A care home in Yorkshire has been marked down by inspectors as potentially uncaring because staff address elderly residents with terms such as “love” and “darling”.

The health watchdog the Care Quality Commission (CQC) said the tendency of carers at Brackenley residential home in Harrogate to use the affectionate terms, which are particularly common in Yorkshire, could be construed as “demeaning and patronising”.

A CQC report acknowledged that residents described staff as “very nice” and said it had a “homely ambiance” but singled out the use of affectionate terms as one of the reasons behind the overall “requires improvement” grading.

Management expressed surprise and insisted they would not ban the practice because they believe residents – who include elderly people and adults with learning disabilities or mental health issues - prefer it.

One expert on Yorkshire dialect condemned the CQC’s decision as the latest example of a linguistic “tyranny” attempting to suppress a long-standing and distinctive way of speaking out of a misguided idea that people would be upset.

A section of the CQC report on Brackenley assessing whether the home was “caring” quoted residents praising staff but added: “However, throughout our visit we heard staff using terms such as ‘sweetie’, ‘darling’, ‘handsome’ and ‘love’ when speaking to and about people who used the service.

“Although the language was meant to be friendly it could be regarded as demeaning and patronising.”

Stephanie Kirkman Meikle, chief executive of Harrogate Skills 4 Living, which runs Brackenley, said staff at the home had been surprised the CQC had made an issue of the practice adding that people had requested certain terms and nicknames which were even written into their care plans.

"At our next inspection we won't be changing these terms of endearment and we will discuss it with the inspectors and show them that this is what our residents want,” she said.

“It wasn't something the inspectors discussed with us at the time of the inspection so it surprised us when it came out in the report.
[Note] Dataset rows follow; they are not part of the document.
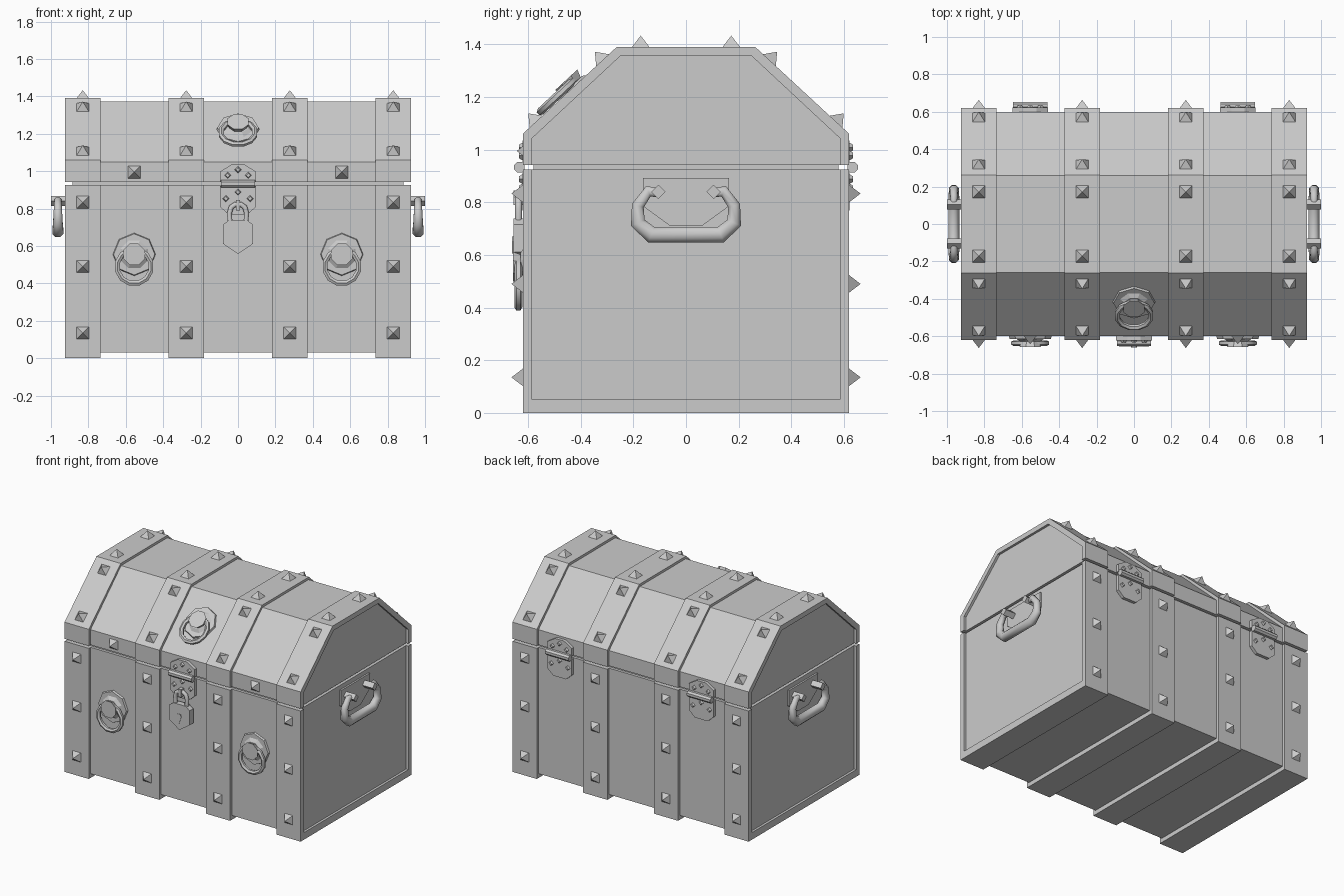
import bpy, bmesh, math
from mathutils import Matrix, Vector

if "Cube" in bpy.data.objects:
    bpy.data.objects.remove(bpy.data.objects["Cube"])

mat = bpy.data.materials.new("plain_grey")
mat.diffuse_color = (0.6, 0.6, 0.6, 1)
mat.use_nodes = True
mat.node_tree.nodes["Principled BSDF"].inputs["Base Color"].default_value = mat.diffuse_color

X, Y, Z = Vector((1, 0, 0)), Vector((0, 1, 0)), Vector((0, 0, 1))


def frame(o, n):
    """Local frame: u across, v up, w along the outward normal n."""
    n = Vector(n).normalized()
    u = Z.cross(n)
    u = u.normalized() if u.length > 0.01 else X
    m = Matrix((u, n.cross(u), n)).transposed().to_4x4()
    m.translation = o
    return m


def prism(bm, m, pts, w0, w1):
    a = [bm.verts.new(m @ Vector((u, v, w0))) for u, v in pts]
    b = [bm.verts.new(m @ Vector((u, v, w1))) for u, v in pts]
    bm.faces.new(a[::-1])
    bm.faces.new(b)
    for i in range(len(a)):
        j = (i + 1) % len(a)
        bm.faces.new((a[i], a[j], b[j], b[i]))


def cone(bm, m, sides, r0, r1, w0, w1, turn=0.0):
    a = [(math.cos(turn + math.tau * i / sides), math.sin(turn + math.tau * i / sides)) for i in range(sides)]
    lo = [bm.verts.new(m @ Vector((c * r0, s * r0, w0))) for c, s in a]
    bm.faces.new(lo[::-1])
    if r1 == 0:
        hi = [bm.verts.new(m @ Vector((0, 0, w1)))] * sides
    else:
        hi = [bm.verts.new(m @ Vector((c * r1, s * r1, w1))) for c, s in a]
        bm.faces.new(hi)
    for i in range(sides):
        j = (i + 1) % sides
        bm.faces.new((lo[i], lo[j], hi[i]) if r1 == 0 else (lo[i], lo[j], hi[j], hi[i]))


def tube(bm, m, path, radii, w, sides=8, closed=False):
    """Sweep a round section along a flat path at height w."""
    n, rings = len(path), []
    P = [Vector(p) for p in path]
    for i in range(n):
        a = P[i] - P[i - 1] if closed or i > 0 else P[1] - P[0]
        b = P[(i + 1) % n] - P[i] if closed or i < n - 1 else a
        a, b = a.normalized(), b.normalized()
        t = (a + b).normalized()
        k = 1 / max(0.5, t.dot(b))
        s = Vector((t.y, -t.x))
        ring = []
        for j in range(sides):
            f = math.tau * (j + 0.5) / sides
            q = P[i] + s * radii[i] * math.cos(f) * k
            ring.append(bm.verts.new(m @ Vector((q.x, q.y, w + radii[i] * math.sin(f)))))
        rings.append(ring)
    for i in range(n if closed else n - 1):
        r, q = rings[i], rings[(i + 1) % n]
        for j in range(sides):
            h = (j + 1) % sides
            bm.faces.new((r[j], r[h], q[h], q[j]))
    if not closed:
        bm.faces.new(rings[0])
        bm.faces.new(rings[-1])


def finish(bm, name, smooth=False):
    bmesh.ops.recalc_face_normals(bm, faces=bm.faces)
    me = bpy.data.meshes.new(name)
    bm.to_mesh(me)
    bm.free()
    me.materials.append(mat)
    ob = bpy.data.objects.new(name, me)
    bpy.context.collection.objects.link(ob)
    if smooth:
        bpy.ops.object.select_all(action='DESELECT')
        ob.select_set(True)
        bpy.context.view_layer.objects.active = ob
        bpy.ops.object.shade_smooth_by_angle(angle=math.radians(50))


def mirror(half):
    return half + [(-u, v) for u, v in reversed(half)]


SIDE = frame((0, 0, 0), X)          # u = y, v = z, extruded along x
BANDS = (-0.83, -0.277, 0.277, 0.83)

# Board shells between the straps, and the dark core seen in the lid gap
for name, half in (("body_boards", [(0.6, 0.03), (0.6, 0.925)]),
                   ("lid_boards", [(0.6, 0.942), (0.6, 1.05), (0.258, 1.373)])):
    bm = bmesh.new()
    prism(bm, SIDE, mirror(half), -0.908, 0.908)
    finish(bm, name)
bm = bmesh.new()
prism(bm, SIDE, mirror([(0.58, 0.9), (0.58, 0.96)]), -0.885, 0.885)
finish(bm, "inner_core")

# Straps around body and lid
body_strap = mirror([(0.62, 0.925), (0.62, 0)])[:4] + mirror([(-0.585, 0.925), (-0.585, 0.05)])
lid_strap = mirror([(0.62, 0.942), (0.62, 1.06), (0.263, 1.39)]) + \
    mirror([(-0.585, 0.942), (-0.585, 1.043), (-0.25, 1.355)])
for name, prof in (("body_straps", body_strap), ("lid_straps", lid_strap)):
    bm = bmesh.new()
    for x in BANDS:
        prism(bm, SIDE, prof, x - 0.095, x + 0.095)
    finish(bm, name)

# Pyramid studs on the straps and lid front
bm = bmesh.new()
def stud(o, n, r=0.036, h=0.043):
    cone(bm, frame(o, n), 4, r * math.sqrt(2), 0, -0.004, h, math.pi / 4)
for x in BANDS:
    for s in (-1, 1):
        for z in (0.135, 0.49, 0.833):
            stud((x, s * 0.62, z), (0, s, 0))
        for y in (0.57, 0.317):
            stud((x, s * y, 1.06 + (0.62 - y) * 0.33 / 0.357), (0, s * 0.33, 0.357))
        stud((x, s * 0.172, 1.39), Z)
for x in (-0.555, 0.555):
    stud((x, -0.6, 0.995), -Y)
finish(bm, "studs")

# Ring pulls: two on the body front, one on the lid slope
slope = (0, -0.32, 0.342)
for name, o, n in (("left_ring_pull", (-0.555, -0.6, 0.555), -Y),
                   ("right_ring_pull", (0.555, -0.6, 0.555), -Y),
                   ("lid_ring_pull", (0, -0.415, 1.223), slope)):
    m = frame(o, n)
    bm = bmesh.new()
    cone(bm, m, 8, 0.116, 0.11, -0.005, 0.014, math.pi / 2)
    cone(bm, m, 8, 0.08, 0.058, 0.014, 0.028, math.pi / 8)
    cone(bm, m, 8, 0.05, 0.062, 0.028, 0.058, math.pi / 8)
    finish(bm, name + "_plate")
    bm = bmesh.new()
    ring = [(0.092 * math.cos(math.tau * (i + 0.5) / 12), -0.065 + 0.092 * math.sin(math.tau * (i + 0.5) / 12))
            for i in range(12)]
    tube(bm, m, ring, [0.015] * 12, 0.037, 6, True)
    finish(bm, name + "_ring", True)

# Hasp at the front and two hinges at the back
for name, o, n in (("front_hasp", (0, -0.6, 0.933), -Y),
                   ("back_hinge_left", (-0.555, 0.6, 0.933), Y),
                   ("back_hinge_right", (0.555, 0.6, 0.933), Y)):
    m = frame(o, n)
    bm = bmesh.new()
    prism(bm, m, mirror([(0.095, 0.012), (0.095, 0.065), (0.035, 0.102)]), -0.005, 0.022)
    prism(bm, m, mirror([(0.05, -0.165), (0.095, -0.125), (0.095, -0.012)]), -0.005, 0.022)
    for u, v in ((-0.055, 0.045), (0.055, 0.045), (0, 0.075), (0, -0.045), (-0.065, -0.08), (0.065, -0.08)):
        cone(bm, m @ Matrix.Translation((u, v, 0)), 4, 0.019, 0.011, 0.02, 0.034)
    barrel = m @ Matrix.Translation((0, 0, 0.033)) @ Matrix.Rotation(math.pi / 2, 4, 'Y')
    cone(bm, barrel, 8, 0.022, 0.022, -0.092, 0.092, math.pi / 8)
    finish(bm, name)

# Padlock: shield body, keyhole, shackle and staple
m = frame((0, -0.6, 0), -Y)
bm = bmesh.new()
prism(bm, m, mirror([(0, 0.557), (0.08, 0.612), (0.08, 0.715), (0.048, 0.738)])[1:], 0.015, 0.056)
finish(bm, "padlock_body")
bm = bmesh.new()
prism(bm, m, [(0, 0.605), (0.016, 0.652), (0.012, 0.67), (-0.012, 0.67), (-0.016, 0.652)], 0.05, 0.06)
finish(bm, "padlock_keyhole")
bm = bmesh.new()
half = [(0.042, 0.72), (0.046, 0.775), (0.036, 0.808), (0.014, 0.823)]
tube(bm, m, mirror(half), [0.014] * 8, 0.036)
finish(bm, "padlock_shackle", True)
bm = bmesh.new()
prism(bm, m, mirror([(0.012, 0.79), (0.012, 0.845)]), 0.02, 0.055)
finish(bm, "hasp_staple")

# Carrying handles on both ends
for name, s in (("right_handle", 1), ("left_handle", -1)):
    m = frame((s * 0.908, 0, 0), X * s)
    bm = bmesh.new()
    prism(bm, m, mirror([(0.06, 0.71), (0.163, 0.785), (0.163, 0.893)]), -0.005, 0.012)
    for u in (-0.105, 0.105):
        cone(bm, m @ Matrix.Translation((u, 0.84, 0)), 4, 0.027, 0.027, 0.01, 0.092)
    finish(bm, name + "_mount")
    bm = bmesh.new()
    half = [(0.1, 0.835), (0.143, 0.842), (0.183, 0.787), (0.183, 0.722), (0.132, 0.677)]
    r = [0.018, 0.02, 0.024, 0.028, 0.032]
    tube(bm, m, mirror(half), r + r[::-1], 0.055)
    finish(bm, name + "_grip", True)
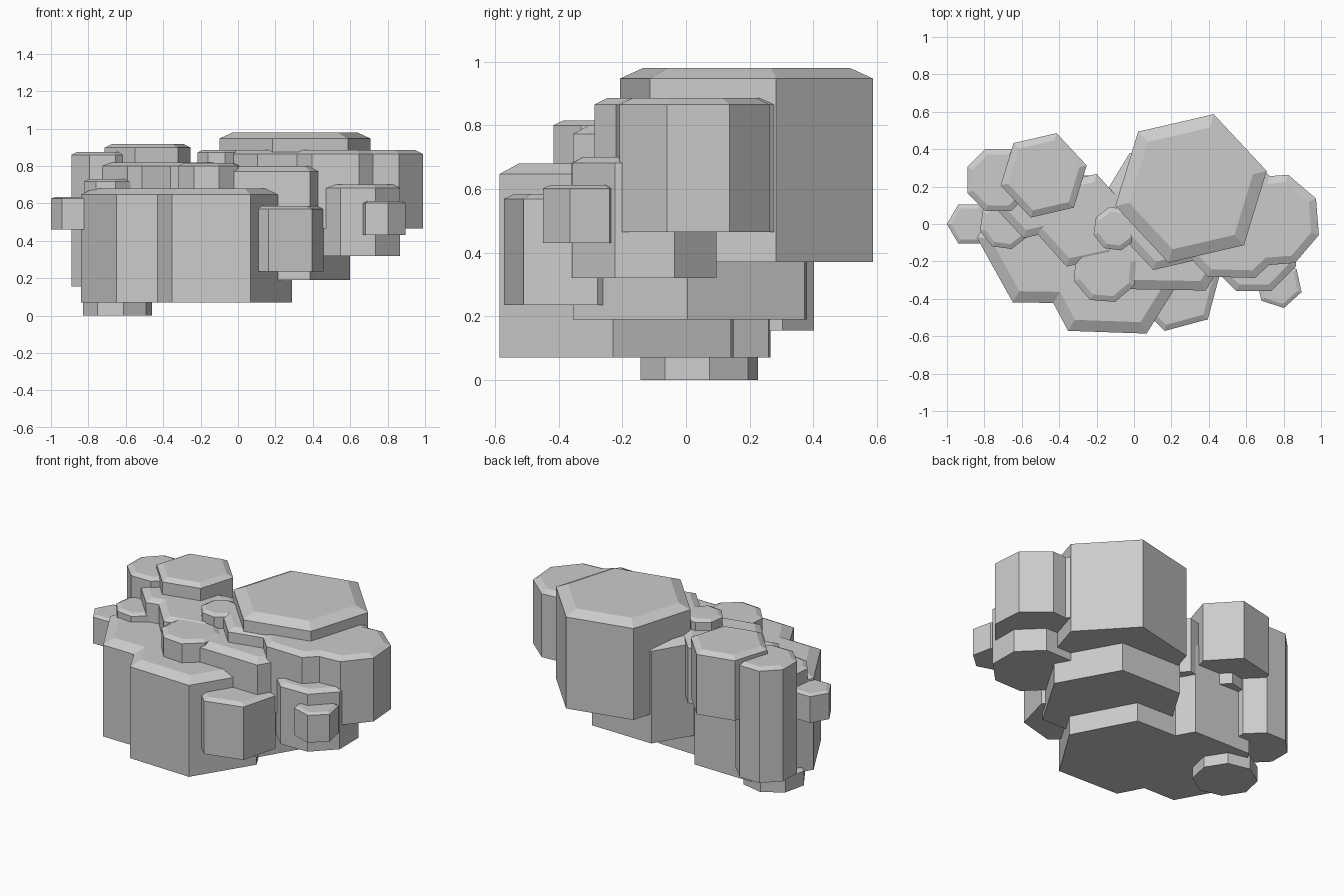
import bpy
from math import cos, sin, pi, radians

if "Cube" in bpy.data.objects:
    bpy.data.objects.remove(bpy.data.objects["Cube"])


def prism(name, x, y, r, n, rot, z0, z1, inset, h):
    """Regular n-sided block with a chamfered top edge."""
    rt = r - inset / cos(pi / n)
    verts = []
    for rad, z in ((r, z0), (r, z1 - h), (rt, z1)):
        for i in range(n):
            a = radians(rot) + 2 * pi * i / n
            verts.append((x + rad * cos(a), y + rad * sin(a), z))
    faces = [tuple(reversed(range(n))), tuple(range(2 * n, 3 * n))]
    for k in (0, n):
        for i in range(n):
            j = (i + 1) % n
            faces.append((k + i, k + j, k + n + j, k + n + i))
    mesh = bpy.data.meshes.new(name)
    mesh.from_pydata(verts, [], faces)
    obj = bpy.data.objects.new(name, mesh)
    bpy.context.collection.objects.link(obj)
    return obj


def cluster(name, lobes, z0, z1, inset, h):
    """Several lobes of equal height merged into one slab."""
    base = prism(name, *lobes[0], z0, z1, inset, h)
    for lobe in lobes[1:]:
        other = prism(name + "_lobe", *lobe, z0, z1, inset, h)
        mod = base.modifiers.new("join", 'BOOLEAN')
        mod.operation = 'UNION'
        mod.solver = 'EXACT'
        mod.object = other
        bpy.context.view_layer.objects.active = base
        bpy.ops.object.modifier_apply(modifier=mod.name)
        bpy.data.objects.remove(other)
    return base


# merged slabs: lobes are (x, y, radius, sides, rotation)
cluster("low_slab", [(-.13, -.215, .42, 6, 0 - 2), (-.445, -.08, .395, 6, -1)],
        .07, .68, .06, .033)
cluster("right_slab", [(.53, .02, .33, 8, -69), (.2, .07, .33, 6, -107),
                       (.745, .02, .256, 8, -18)], .465, .885, .04, .02)
cluster("left_slab", [(-.28, .02, .26, 6, 72), (-.53, .12, .205, 6, 193)],
        .45, .82, .04, .02)

# single blocks: name, x, y, radius, sides, rotation, bottom, top, inset, chamfer height
for block in (
    ("top_block", .305, .19, .415, 6, 73, .37, .98, .065, .033),
    ("middle_block", .18, .012, .42, 6, -1, .19, .80, .05, .028),
    ("back_left_block", -.483, .26, .236, 6, 73, .52, .918, .035, .02),
    ("back_left_column", -.725, .235, .18, 8, 22.5, .155, .875, .03, .015),
    ("front_centre_block", -.155, -.25, .175, 8, 18, .5, .815, .03, .015),
    ("centre_small_block", -.1, -.025, .12, 8, 15, .55, .885, .025, .013),
    ("left_small_block", -.69, 0, .138, 8, 15, .45, .73, .025, .013),
    ("left_edge_block", -.88, 0, .12, 6, 0, .46, .635, .02, .01),
    ("front_right_block", .225, -.34, .24, 6, 15, .235, .585, .03, .016),
    ("right_low_block", .64, -.132, .245, 8, -67, .32, .70, .035, .018),
    ("right_edge_block", .775, -.325, .127, 6, -18, .43, .612, .02, .01),
    ("foot", -.645, .042, .187, 8, 10, 0, .1, .02, .01),
):
    prism(*block)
“I think people would think they would rather have their mum or auntie, for example, in a place where they are loved.”

SOURCE: The Telegraph